## [MATERIAL PROVIDED]
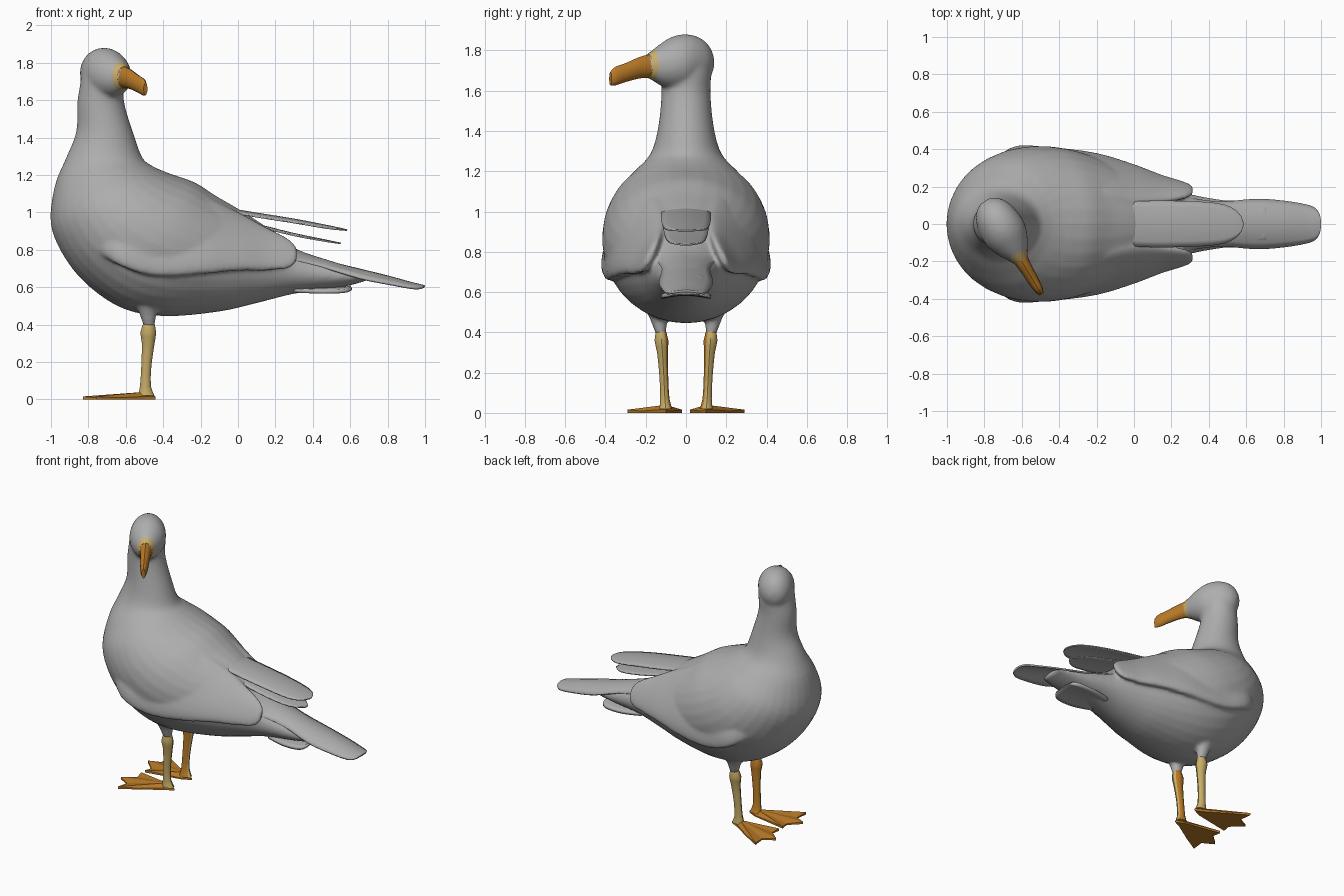
import bpy, bmesh, math
from mathutils import Vector as V

if "Cube" in bpy.data.objects:
    bpy.data.objects.remove(bpy.data.objects["Cube"], do_unlink=True)


def material(name, rgb):
    m = bpy.data.materials.new(name)
    m.use_nodes = True
    m.diffuse_color = (*rgb, 1)
    m.node_tree.nodes["Principled BSDF"].inputs["Base Color"].default_value = (*rgb, 1)
    return m


GREY = material("plumage_grey", (0.42, 0.42, 0.42))
ORANGE = material("beak_orange", (0.48, 0.19, 0.02))
YELLOW = material("leg_yellow", (0.58, 0.42, 0.14))


def finish(bm, name, mats, angle=40):
    """Turn a bmesh into a shaded object."""
    bmesh.ops.recalc_face_normals(bm, faces=bm.faces)
    me = bpy.data.meshes.new(name)
    bm.to_mesh(me)
    bm.free()
    ob = bpy.data.objects.new(name, me)
    bpy.context.collection.objects.link(ob)
    for m in mats:
        me.materials.append(m)
    bpy.ops.object.select_all(action='DESELECT')
    ob.select_set(True)
    bpy.context.view_layer.objects.active = ob
    if angle:
        bpy.ops.object.shade_smooth_by_angle(angle=math.radians(angle))
    return ob


def spline(rows, steps):
    """Catmull-Rom through rows of numbers."""
    out = []
    for i in range(len(rows) - 1):
        quad = zip(rows[max(i - 1, 0)], rows[i], rows[i + 1], rows[min(i + 2, len(rows) - 1)])
        quad = list(quad)
        for k in range(steps):
            t = k / steps
            out.append([b + t / 2 * (c - a + t * (2*a - 5*b + 4*c - d + t * (3*b - 3*c + d - a)))
                        for a, b, c, d in quad])
    return out + [list(rows[-1])]


def loft(bm, rings, sides):
    """Skin ellipses given as centre, axis and axis."""
    loops = []
    for c, u, w in rings:
        angles = [2 * math.pi * k / sides for k in range(sides)]
        loops.append([bm.verts.new(c + u * math.cos(a) + w * math.sin(a)) for a in angles])
    for p, q in zip(loops, loops[1:]):
        for k in range(sides):
            j = (k + 1) % sides
            bm.faces.new((p[k], p[j], q[j], q[k]))
    bm.faces.new(loops[0])
    bm.faces.new(loops[-1])


# Turned head axis, used by head and beak
FACING = V((0.515, -0.857, 0))
ACROSS = V((0.857, 0.515, 0))


def head_rings(rows, steps=4):
    """Rows: distance along the facing axis, height, half height, half width."""
    return [(V((-0.72, 0, z)) + FACING * s, V((0, 0, h)), ACROSS * w)
            for s, z, h, w in spline(rows, steps)]


def post_rings(rows, side, steps=3):
    """Upright rows: x, y, z, half depth, half width."""
    return [(V((x, side * y, z)), V((a, 0, 0)), V((0, b, 0)))
            for x, y, z, a, b in spline(rows, steps)]


# Body and neck: back point, breast point, half width
spine = [
    (-0.61, 1.77, -0.835, 1.77, 0.12), (-0.61, 1.68, -0.845, 1.68, 0.125),
    (-0.607, 1.58, -0.86, 1.58, 0.122),
    (-0.555, 1.41, -0.865, 1.43, 0.138), (-0.51, 1.29, -0.92, 1.29, 0.175),
    (-0.46, 1.25, -0.98, 1.14, 0.255), (-0.42, 1.23, -1.0, 0.93, 0.345),
    (-0.37, 1.21, -0.915, 0.74, 0.395), (-0.31, 1.19, -0.78, 0.59, 0.415),
    (-0.22, 1.155, -0.60, 0.48, 0.41), (-0.12, 1.09, -0.38, 0.445, 0.37),
    (0, 1.02, -0.10, 0.47, 0.29), (0.14, 0.93, 0.10, 0.515, 0.22),
    (0.30, 0.81, 0.30, 0.565, 0.16), (0.50, 0.74, 0.50, 0.59, 0.125),
    (0.62, 0.705, 0.62, 0.615, 0.11), (0.72, 0.68, 0.72, 0.648, 0.09)]
bm = bmesh.new()
loft(bm, [(V((bx + fx, 0, bz + fz)) / 2, V((bx - fx, 0, bz - fz)) / 2, V((0, w, 0)))
          for bx, bz, fx, fz, w in spline(spine, 4)], 32)
loft(bm, head_rings([
    (-0.145, 1.74, 0.03, 0.03), (-0.12, 1.74, 0.085, 0.07), (-0.07, 1.745, 0.120, 0.102),
    (0, 1.748, 0.133, 0.117), (0.07, 1.738, 0.132, 0.118), (0.14, 1.729, 0.104, 0.092),
    (0.20, 1.725, 0.069, 0.055), (0.24, 1.722, 0.045, 0.035)]), 24)

# Folded wings: x, top edge y z, lower edge y z, half thickness
wing = [(-0.84, 0.19, 0.98, 0.24, 0.86, 0.03), (-0.66, 0.21, 1.08, 0.395, 0.73, 0.06),
        (-0.45, 0.18, 1.145, 0.395, 0.66, 0.066), (-0.20, 0.15, 1.09, 0.365, 0.67, 0.066),
        (0, 0.11, 1.00, 0.31, 0.69, 0.055), (0.15, 0.12, 0.92, 0.255, 0.69, 0.04),
        (0.27, 0.14, 0.86, 0.22, 0.70, 0.026), (0.315, 0.16, 0.81, 0.20, 0.74, 0.016)]
for side in (-1, 1):
    rings = []
    for x, ty, tz, by, bz, t in spline(wing, 4):
        u = V((0, side * (ty - by), tz - bz)) / 2
        out = V((0, side * u.z, -u.y * side)).normalized() * t
        rings.append((V((x, side * (ty + by) / 2, (tz + bz) / 2)), u, out))
    loft(bm, rings, 24)
    # Feathered thighs
    loft(bm, post_rings([(-0.49, 0.15, 0.60, 0.13, 0.11), (-0.485, 0.14, 0.50, 0.062, 0.055),
                         (-0.475, 0.125, 0.39, 0.03, 0.026)], side), 16)
body = finish(bm, "body_and_wings", [GREY])
remesh = body.modifiers.new("blend", 'REMESH')
remesh.mode = 'VOXEL'
remesh.voxel_size = 0.0115
remesh.use_smooth_shade = True
soften = body.modifiers.new("soften", 'SMOOTH')
soften.factor = 0.5
soften.iterations = 8

# Beak and the pale skin around its base
bm = bmesh.new()
loft(bm, head_rings([(0.17, 1.725, 0.062, 0.05), (0.26, 1.716, 0.054, 0.036),
                     (0.35, 1.69, 0.047, 0.030), (0.41, 1.672, 0.046, 0.023),
                     (0.438, 1.66, 0.034, 0.012)]), 12)
finish(bm, "beak", [ORANGE])
bm = bmesh.new()
loft(bm, head_rings([(0.145, 1.729, 0.096, 0.085), (0.18, 1.727, 0.079, 0.066),
                     (0.22, 1.722, 0.059, 0.044)]), 20)
finish(bm, "beak_base", [YELLOW])


def feather(name, rows, arch, thick=0.008):
    """Thin arched plate; rows: x, z, half width."""
    bm = bmesh.new()
    lines = []
    for x, z, w in spline(rows, 3):
        lines.append([bm.verts.new((x, w * k / 4, z - arch * (w * k / 4) ** 2))
                      for k in range(-4, 5)])
    for p, q in zip(lines, lines[1:]):
        for k in range(8):
            bm.faces.new((p[k], p[k + 1], q[k + 1], q[k]))
    ob = finish(bm, name, [GREY])
    ob.modifiers.new("thickness", 'SOLIDIFY').thickness = thick


# Crossed wing tips above the tail, tail fan and under-tail feathers
feather("upper_wing_tip", [(-0.12, 1.04, 0.09), (0.02, 1.012, 0.122), (0.30, 0.967, 0.122),
                           (0.48, 0.932, 0.105), (0.56, 0.915, 0.06), (0.585, 0.908, 0.01)], 1.2)
feather("lower_wing_tip", [(-0.05, 0.98, 0.08), (0.10, 0.94, 0.11), (0.30, 0.89, 0.105),
                           (0.47, 0.855, 0.08), (0.55, 0.838, 0.015)], 0.8)
feather("tail", [(0.25, 0.815, 0.15), (0.45, 0.75, 0.12), (0.65, 0.70, 0.135),
                 (0.80, 0.663, 0.125), (0.92, 0.63, 0.105), (0.97, 0.618, 0.085),
                 (0.993, 0.612, 0.05), (1.0, 0.61, 0.01)], 2.5, 0.012)
feather("under_tail", [(0.30, 0.60, 0.09), (0.42, 0.60, 0.12), (0.53, 0.602, 0.125),
                       (0.585, 0.605, 0.11), (0.60, 0.61, 0.08)], 1.0, 0.02)

# Legs and webbed feet
shin = [(-0.475, 0.125, 0.42, 0.025, 0.022), (-0.48, 0.122, 0.36, 0.042, 0.036),
        (-0.48, 0.117, 0.30, 0.034, 0.028), (-0.49, 0.11, 0.18, 0.027, 0.023),
        (-0.495, 0.105, 0.07, 0.029, 0.024), (-0.49, 0.10, 0.02, 0.045, 0.034)]
outline = [(-0.44, 0.10), (-0.50, 0.07), (-0.76, 0.02), (-0.75, 0.08), (-0.83, 0.155),
           (-0.75, 0.20), (-0.76, 0.29), (-0.64, 0.22), (-0.50, 0.13)]
for side, label in ((-1, "right"), (1, "left")):
    bm = bmesh.new()
    loft(bm, post_rings(shin, side, 2), 10)
    bmesh.ops.recalc_face_normals(bm, faces=bm.faces)
    # Inner and front faces are orange, the rest yellow
    for f in bm.faces:
        f.material_index = 0 if f.normal.y * side + 0.5 * f.normal.x > -0.3 else 1
    finish(bm, label + "_leg", [YELLOW, ORANGE])

    bm = bmesh.new()
    ankle = bm.verts.new((-0.50, side * 0.10, 0.04))
    low = [bm.verts.new((x, side * y, 0)) for x, y in outline]
    # Toe ridges stand above the webs between them
    top = [bm.verts.new((x, side * y, 0.016 if k % 2 == 0 else 0.009))
           for k, (x, y) in enumerate(outline)]
    for k in range(len(outline)):
        j = (k + 1) % len(outline)
        bm.faces.new((top[k], top[j], ankle))
        bm.faces.new((low[k], low[j], top[j], top[k]))
    bm.faces.new(low)
    finish(bm, label + "_foot", [ORANGE], 0)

## [BRIEF]
Return the span of lines in the data above that opens at the line with "bpy.context.collection.objects.link(ob)" and closes at the line with "ACROSS = V((0.857, 0.515, 0))", exactly, ends included, nothing else.

## [SOLUTION FOR THIS PROBLEM]
    bpy.context.collection.objects.link(ob)
    for m in mats:
        me.materials.append(m)
    bpy.ops.object.select_all(action='DESELECT')
    ob.select_set(True)
    bpy.context.view_layer.objects.active = ob
    if angle:
        bpy.ops.object.shade_smooth_by_angle(angle=math.radians(angle))
    return ob


def spline(rows, steps):
    """Catmull-Rom through rows of numbers."""
    out = []
    for i in range(len(rows) - 1):
        quad = zip(rows[max(i - 1, 0)], rows[i], rows[i + 1], rows[min(i + 2, len(rows) - 1)])
        quad = list(quad)
        for k in range(steps):
            t = k / steps
            out.append([b + t / 2 * (c - a + t * (2*a - 5*b + 4*c - d + t * (3*b - 3*c + d - a)))
                        for a, b, c, d in quad])
    return out + [list(rows[-1])]


def loft(bm, rings, sides):
    """Skin ellipses given as centre, axis and axis."""
    loops = []
    for c, u, w in rings:
        angles = [2 * math.pi * k / sides for k in range(sides)]
        loops.append([bm.verts.new(c + u * math.cos(a) + w * math.sin(a)) for a in angles])
    for p, q in zip(loops, loops[1:]):
        for k in range(sides):
            j = (k + 1) % sides
            bm.faces.new((p[k], p[j], q[j], q[k]))
    bm.faces.new(loops[0])
    bm.faces.new(loops[-1])


# Turned head axis, used by head and beak
FACING = V((0.515, -0.857, 0))
ACROSS = V((0.857, 0.515, 0))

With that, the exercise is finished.